You know, CC Sabathia has put together a pretty good year for a 38-year-old with a degenerative knee condition. However you slice it, 2018 has been his best season in years and he deserves recognition for that. He looked gassed in this game though, and dug the Yankees into an early hole. The offense almost came back from that deficit, but just didn’t have enough to win the game.
Sabathia had a terrific first inning, throwing just six pitches against the first three batters. However, the wheels fell off for the southpaw after that. Randal Grichuk deposited a first pitch slider into the stands above the bullpen to put Toronto on the board in the second inning. With one out, Teoscar Hernandez hit an infield single, Danny Jansen managed to dump a fly ball into shallow left, and Aledmys Diaz knocked in a run. Sabathia struck out Richard Urena, but Lourdes Gurriel Jr. hit an RBI past a diving Neil Walker (and a diving Didi Gregorius) to make it a 3-0 game.
The Yankees offense remained frustrating as ever today. They had the opportunity to get back into the game in the second and wasted it. Sean Reid-Foley issued back-to-back walks to Gregorius and Gary Sanchez, then Gleyber Torres singled to load the bases. This team had the bases loaded with ZERO outs, and failed to push even one run across home plate. Instead, the rookie pitcher proceeded to strike out Walker, Luke Voit, and Brett Gardner to end the threat. Just awful.
Competing to see who could be worse—Sabathia or the offense—Sabathia’s outing went from bad to disastrous in the third. After giving up yet another home run to Grichuk, Kevin Pillar got in on the action with a solo shot of his own. That was enough to knock Sabathia out of the game. He surrendered five earned runs through 2.1 innings with just two strikeouts.
On the plus side, the bullpen shut the Blue Jays down...for awhile. Chad Green and Jonathan Holder combined for 3.2 scoreless innings! Tommy Kahnle took over in the seventh, though, and it was all bad. He clearly still hasn’t figured things out. Two hits and a walk loaded the bases with zero outs for Toronto. It almost looked like Kahnle would be able to work some of the Reid-Foley’s earlier magic and escape the jam unscathed. He induced a ground out and recorded a strikeout, but a bloop single off the bat of Diaz allowed two runs to score.
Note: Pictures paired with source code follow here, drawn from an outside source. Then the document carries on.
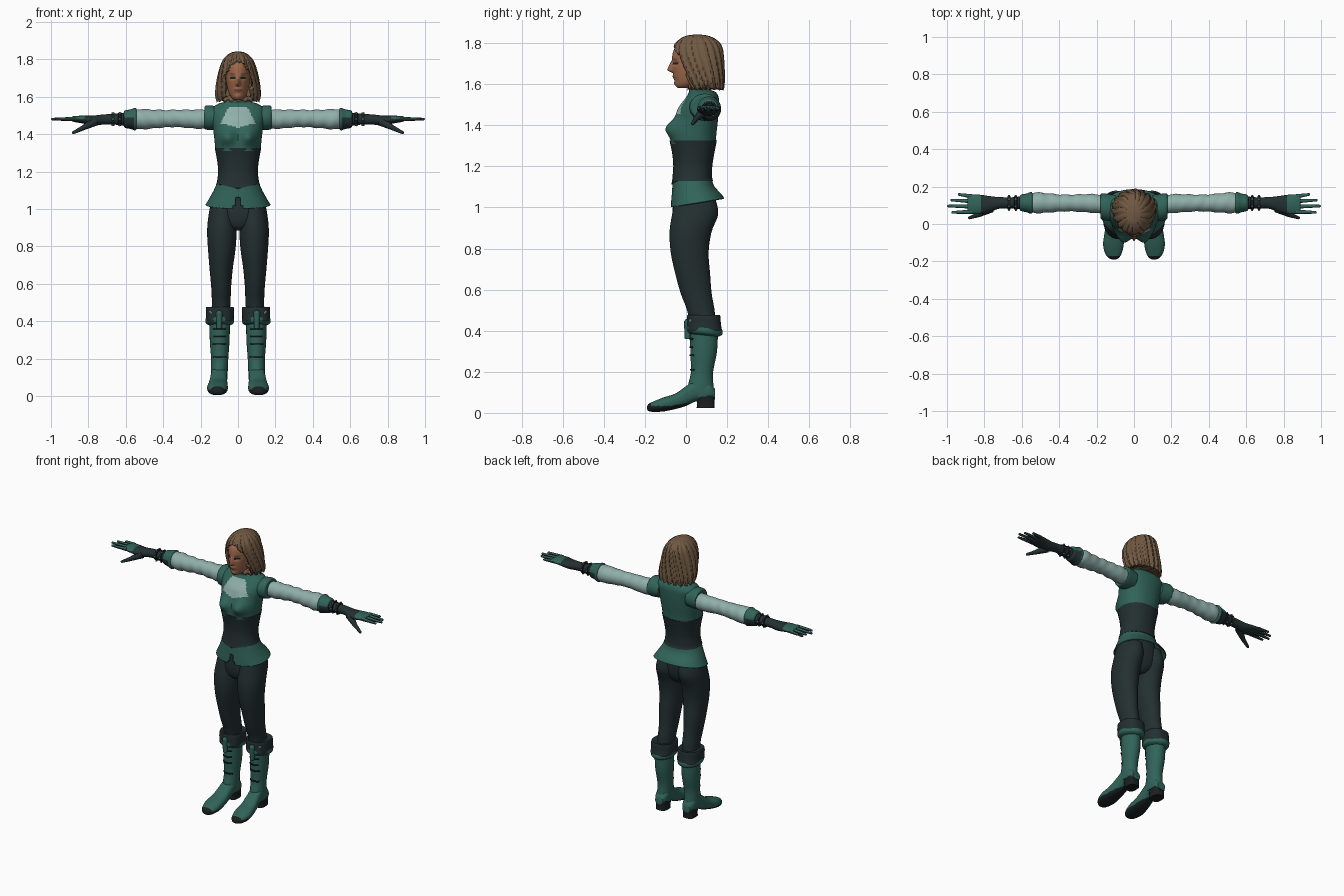
import bpy, bmesh, math
from mathutils import Vector

if "Cube" in bpy.data.objects:
    bpy.data.objects.remove(bpy.data.objects["Cube"])


def material(name, r, g, b):
    m = bpy.data.materials.new(name)
    m.use_nodes = True
    m.diffuse_color = (r, g, b, 1)
    m.node_tree.nodes["Principled BSDF"].inputs["Base Color"].default_value = (r, g, b, 1)
    return m


GREEN = material("teal green leather", .03, .125, .1)
DARK = material("charcoal cloth", .017, .029, .031)
BLACK = material("black leather", .01, .014, .015)
PALE = material("pale linen", .28, .43, .4)
SKIN = material("warm skin", .34, .14, .07)
HAIR = material("brown hair", .165, .1, .055)
LIPS = material("lip red", .2, .06, .045)
METAL = material("grey metal", .16, .19, .2)


def finish(name, bm, paint, mirror=False, thick=0):
    """Colour faces by rule (None removes a face), add modifiers and smooth shading."""
    bmesh.ops.recalc_face_normals(bm, faces=bm.faces)
    bm.normal_update()
    used, gone = [], []
    for f in bm.faces:
        m = paint(f.calc_center_median(), f.normal) if callable(paint) else paint
        if m is None:
            gone.append(f)
            continue
        if m not in used:
            used.append(m)
        f.material_index = used.index(m)
    bmesh.ops.delete(bm, geom=gone, context='FACES')
    mesh = bpy.data.meshes.new(name)
    bm.to_mesh(mesh)
    bm.free()
    for m in used:
        mesh.materials.append(m)
    ob = bpy.data.objects.new(name, mesh)
    bpy.context.collection.objects.link(ob)
    bpy.ops.object.select_all(action='DESELECT')
    ob.select_set(True)
    bpy.context.view_layer.objects.active = ob
    bpy.ops.object.shade_smooth_by_angle(angle=math.radians(45))
    if thick:
        ob.modifiers.new("Thickness", 'SOLIDIFY').thickness = thick
    if mirror:
        ob.modifiers.new("Mirror", 'MIRROR').use_mirror_merge = False
    return ob


def spline(stations, u):
    """Smooth curve through the stations."""
    i = min(int(u), len(stations) - 2)
    t = u - i
    a, b, c, d = (stations[max(0, min(len(stations) - 1, i + k))] for k in (-1, 0, 1, 2))
    return [q + t * ((r - p) + t * (2 * p - 5 * q + 4 * r - s + t * (3 * (q - r) + s - p))) / 2
            if 0 < t else q for p, q, r, s in zip(a, b, c, d)]


def loft(name, stations, paint, axis='Z', n=40, rings=24, power=2.0, warp=None,
         caps=True, mirror=False, thick=0):
    """Skin rounded sections; each station is position, two centres, two radii."""
    bm = bmesh.new()
    loops = []
    for k in range(rings + 1):
        t, a, b, ra, rb = spline(stations, k * (len(stations) - 1) / rings)
        loop = []
        for j in range(n):
            ang = math.tau * j / n
            c, s = math.cos(ang), math.sin(ang)
            u = a + ra * math.copysign(abs(c) ** (2 / power), c)
            v = b + rb * math.copysign(abs(s) ** (2 / power), s)
            p = Vector({'Z': (u, v, t), 'Y': (u, t, v), 'X': (t, u, v)}[axis])
            loop.append(bm.verts.new(warp(p, ang) if warp else p))
        loops.append(loop)
    for lo, hi in zip(loops, loops[1:]):
        for j in range(n):
            bm.faces.new((lo[j], lo[(j + 1) % n], hi[(j + 1) % n], hi[j]))
    if caps:
        bm.faces.new(loops[0])
        bm.faces.new(loops[-1])
    return finish(name, bm, paint, mirror, thick)


def limb(name, start, end, r0, r1, paint, mirror=True):
    """Tapered rod with a rounded tip, for fingers and small straps."""
    bm = bmesh.new()
    a, b = Vector(start), Vector(end)
    rod = bmesh.ops.create_cone(bm, segments=12, radius1=r0, radius2=r1,
                                depth=(b - a).length, cap_ends=True)
    turn = (b - a).to_track_quat('Z', 'Y').to_matrix()
    bmesh.ops.rotate(bm, verts=rod["verts"], matrix=turn)
    bmesh.ops.translate(bm, verts=rod["verts"], vec=(a + b) / 2)
    tip = bmesh.ops.create_uvsphere(bm, u_segments=12, v_segments=8, radius=r1)
    bmesh.ops.translate(bm, verts=tip["verts"], vec=b)
    return finish(name, bm, paint, mirror)


def bump(p, x, z, sx, sz):
    return math.exp(-((abs(p.x) - x) / sx) ** 2 - ((p.z - z) / sz) ** 2)


# Vest with bust and pale chest panel
def bust(p, ang):
    if p.y < .04:
        p.y -= .045 * bump(p, .06, 1.385, .045, .045)
    return p


def vest_paint(c, nrm):
    low = 1.435 + .018 * min(1, abs(c.x) / .07)
    return PALE if c.y < .05 and low < c.z < 1.545 and abs(c.x) < .05 + .5 * (1.545 - c.z) else GREEN


loft("vest", [(1.31, 0, .035, .12, .11), (1.36, 0, .04, .125, .108), (1.42, 0, .05, .132, .105),
              (1.48, 0, .06, .142, .1), (1.53, 0, .078, .145, .082), (1.56, 0, .08, .11, .066),
              (1.572, 0, .068, .075, .054), (1.59, 0, .066, .06, .05)],
     vest_paint, n=96, rings=63, power=2.2, warp=bust)
loft("armhole_trim", [(.1, .085, 1.485, .07, .06), (.15, .09, 1.488, .072, .066),
                      (.176, .095, 1.488, .068, .062), (.178, .1, 1.485, .05, .05)],
     GREEN, 'X', mirror=True)


# Corset with pointed lower front edge
def corset_point(p, ang):
    if p.y < 0 and p.z < 1.18:
        p.z -= .025 * max(0, 1 - abs(p.x) / .09) * (1.18 - p.z) / .055
    return p


loft("corset", [(1.325, 0, .035, .124, .115), (1.26, 0, .035, .112, .102), (1.2, 0, .033, .106, .095),
                (1.15, 0, .03, .112, .097), (1.13, 0, .03, .118, .102)],
     DARK, n=64, power=2.2, warp=corset_point)


# Flared peplum with a front notch
def hem(p, ang):
    p.z += (p.y - .05) * .16 * (1.145 - p.z) / .12
    return p


def peplum_paint(c, nrm):
    return None if c.y < 0 and c.z < 1.065 and abs(c.x) < .008 + .25 * (1.065 - c.z) else GREEN


loft("peplum", [(1.145, 0, .03, .11, .095), (1.1, 0, .035, .13, .102), (1.05, 0, .05, .157, .122),
                (1.022, 0, .056, .173, .13)],
     peplum_paint, n=96, power=2.2, warp=hem, caps=False, thick=.006)

# Trousers
loft("trouser_hips", [(1.13, 0, .03, .1, .085), (1.04, 0, .038, .14, .1), (.96, 0, .035, .145, .1),
                      (.91, 0, .03, .1, .085), (.885, 0, .03, .04, .06)], DARK)
loft("trouser_legs", [(1.05, .075, .045, .065, .095), (.97, .082, .045, .075, .112),
                      (.88, .086, .022, .079, .102), (.78, .087, .018, .073, .092),
                      (.68, .09, .032, .062, .085), (.58, .09, .05, .053, .075),
                      (.5, .09, .072, .05, .067), (.41, .095, .085, .048, .062)],
     DARK, rings=35, mirror=True)

# Boots: shaft, folded cuff, laces, foot and heel
shaft = [(.41, .098, .088, .055, .068), (.3, .098, .086, .053, .065), (.2, .098, .078, .046, .054),
         (.13, .1, .072, .045, .062), (.08, .1, .08, .042, .06)]
loft("boot_shafts", shaft, GREEN, mirror=True)
loft("boot_cuffs", [(.472, .097, .086, .06, .068), (.474, .097, .086, .074, .08),
                    (.43, .097, .088, .075, .082), (.4, .098, .09, .073, .084),
                    (.395, .098, .09, .058, .07)], DARK, power=2.4, mirror=True)
loft("boot_cuff_rolls", [(.42, .098, .09, .066, .074), (.412, .098, .09, .076, .087),
                         (.39, .098, .09, .074, .086), (.378, .098, .09, .056, .07)],
     GREEN, warp=lambda p, ang: p + Vector((0, 0, .1 * (.09 - p.y))), mirror=True)
for z in (.36, .32, .28, .21):
    sec = spline(shaft, (.41 - z) / .105)[1:]
    band = [(z + dz, sec[0], sec[1], sec[2] + .004, sec[3] + .004) for dz in (-.004, .004)]
    loft("boot_lace", band, lambda c, nrm: BLACK if c.y < .05 and abs(c.x - .1) < .035 else None,
         rings=2, caps=False, mirror=True, thick=.004)
limb("boot_tongue", (.1, .008, .36), (.1, .008, .44), .014, .018, GREEN)
limb("boot_buckle", (.135, .025, .44), (.145, .025, .45), .01, .01, METAL)


def foot_paint(c, nrm):
    return BLACK if c.z < .034 + .16 * max(0, c.y + .08) or c.y < -.172 else GREEN


loft("boot_feet", [(.142, .1, .09, .028, .025), (.11, .1, .105, .042, .045), (.05, .101, .108, .043, .052),
                   (0, .104, .082, .046, .048), (-.05, .107, .057, .051, .038),
                   (-.11, .11, .041, .055, .034), (-.16, .11, .03, .043, .025),
                   (-.183, .108, .026, .025, .017), (-.19, .107, .025, .008, .006)],
     foot_paint, 'Y', n=48, rings=48, power=2.5, mirror=True)
loft("boot_heels", [(.024, .1, .096, .037, .044), (.05, .1, .096, .036, .043), (.085, .1, .094, .04, .047)],
     BLACK, power=3.2, rings=6, mirror=True)

# Sleeves, gauntlets and bracelets
loft("sleeves", [(.13, .1, 1.482, .05, .05), (.22, .11, 1.48, .05, .051), (.33, .112, 1.484, .045, .046),
                 (.4, .112, 1.482, .046, .047), (.48, .113, 1.48, .053, .052),
                 (.535, .113, 1.48, .055, .054), (.55, .113, 1.48, .04, .04)],
     PALE, 'X', rings=35, mirror=True,
     warp=lambda p, ang: p + Vector((0, .002, .002)) * math.sin(90 * p.x + ang))
loft("gauntlet_cuffs", [(.54, .113, 1.48, .04, .042), (.548, .113, 1.48, .058, .06),
                        (.575, .113, 1.48, .05, .052), (.605, .113, 1.48, .043, .046),
                        (.612, .113, 1.48, .03, .03)],
     lambda c, nrm: GREEN if nrm.z > .2 or c.x < .556 else DARK, 'X', mirror=True)


def glove_paint(c, nrm):
    return GREEN if nrm.z > .5 and c.x > .82 else DARK


loft("gloves", [(.58, .113, 1.48, .038, .038), (.65, .113, 1.48, .03, .03), (.72, .113, 1.478, .031, .027),
                (.77, .107, 1.473, .042, .027), (.83, .105, 1.478, .052, .021),
                (.88, .108, 1.481, .05, .015), (.89, .108, 1.481, .04, .008)],
     glove_paint, 'X', rings=30, mirror=True)
for x in (.632, .668):
    loft("bracelet", [(x - .009, .113, 1.48, .028, .028), (x - .007, .113, 1.48, .036, .036),
                      (x + .007, .113, 1.48, .036, .036), (x + .009, .113, 1.48, .028, .028)],
         BLACK, 'X', rings=6, mirror=True)
    for k in range(6):
        d = Vector((0, math.cos(k * math.pi / 3), math.sin(k * math.pi / 3)))
        hub = Vector((x, .113, 1.48))
        limb("bracelet_stud", hub + d * .03, hub + d * .037, .008, .006, METAL)

# Fingers and thumb
for label, y0, y1, tip in (("index", .066, .062, .97), ("middle", .094, .096, .992),
                           ("ring", .122, .128, .975), ("little", .147, .158, .935)):
    limb(label + "_finger", (.865, y0, 1.481), (tip, y1, 1.48), .012, .007, glove_paint)
limb("thumb_base", (.765, .085, 1.468), (.825, .052, 1.435), .025, .014, DARK)
limb("thumb_tip", (.825, .052, 1.435), (.88, .033, 1.408), .014, .008, DARK)


# Neck and head with nose, sockets and lips
def features(p, ang):
    if p.y < .03:
        ridge = math.exp(-(p.x / .011) ** 2)
        length = max(0, 1 - abs(p.z - 1.668) / (.05 if p.z > 1.668 else .014))
        p.y -= .027 * ridge * length
        p.y += .01 * bump(p, .029, 1.703, .015, .012)
        p.y -= .006 * bump(p, 0, 1.635, .02, .012) + .006 * bump(p, 0, 1.603, .02, .012)
    return p


def face_paint(c, nrm):
    x = abs(c.x)
    if c.y < .02:
        if x < .021 and abs(c.z - 1.635) < .008 * (1 - x / .028):
            return LIPS
        if abs(c.z - 1.7) < .005 and abs(x - .029) < .014:
            return BLACK
        if abs(c.z - 1.722 - .1 * (x - .03)) < .0035 and abs(x - .031) < .018:
            return HAIR
    return SKIN


loft("neck", [(1.52, 0, .07, .055, .05), (1.57, 0, .062, .047, .046), (1.64, 0, .06, .045, .048)], SKIN)
loft("head", [(1.582, 0, -.015, .015, .025), (1.592, 0, -.002, .032, .047), (1.615, 0, .012, .047, .066),
              (1.66, 0, .032, .06, .096), (1.71, 0, .042, .066, .111), (1.77, 0, .05, .063, .108),
              (1.81, 0, .055, .04, .07)],
     face_paint, n=112, rings=90, warp=features)


# Bobbed hair with locks and a face opening
def locks(p, ang):
    swirl = ang + 1.5 * (p.z - 1.6)
    lock = abs(math.sin(9 * swirl)) + .4 * abs(math.sin(23 * swirl))
    grow = .93 + .075 * lock
    p.x, p.y = p.x * grow, .06 + (p.y - .06) * grow
    p.z -= .02 * lock * max(0, (1.65 - p.z) / .08)
    return p


def hair_paint(c, nrm):
    width = .08 * math.sqrt(max(0, min(1, (1.79 - c.z) / .09)))
    return None if c.y < .07 and abs(c.x) < width else HAIR


loft("hair", [(1.59, 0, .095, .112, .085), (1.62, 0, .085, .12, .1), (1.68, 0, .07, .113, .115),
              (1.74, 0, .06, .1, .122), (1.785, 0, .057, .085, .116), (1.815, 0, .057, .065, .092),
              (1.835, 0, .055, .038, .055), (1.842, 0, .055, .008, .012)],
     hair_paint, n=144, rings=70, warp=locks, thick=.022)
Stephen Tarpley allowed another run to score before the top half ended.
The Bombers finally got on the board in the sixth thanks to a leadoff home run by Gregorius. They loaded the bases and failed to score again before finally mounting their comeback in the seventh. Giancarlo Stanton kicked things off with a deep home run to left field, and Gregorius followed with another solo shot. With two on and two out, the Blue Jays turned to our old friend Tyler Clippard, and he didn’t disappoint. Voit walked to load the bases, and Miguel Andujar crushed a grand slam to left to make it a 7-8 game.
Unfortunately, the comeback was too little, too late. Hicks worked a one-out walk and got into scoring position in the eighth, but Gregorius popped out and Sanchez struck out. They went down quietly in the bottom of the ninth.
Lance Lynn will get the ball tomorrow as the Yankees look to salvage the series. The game starts at 1:05 ET on YES.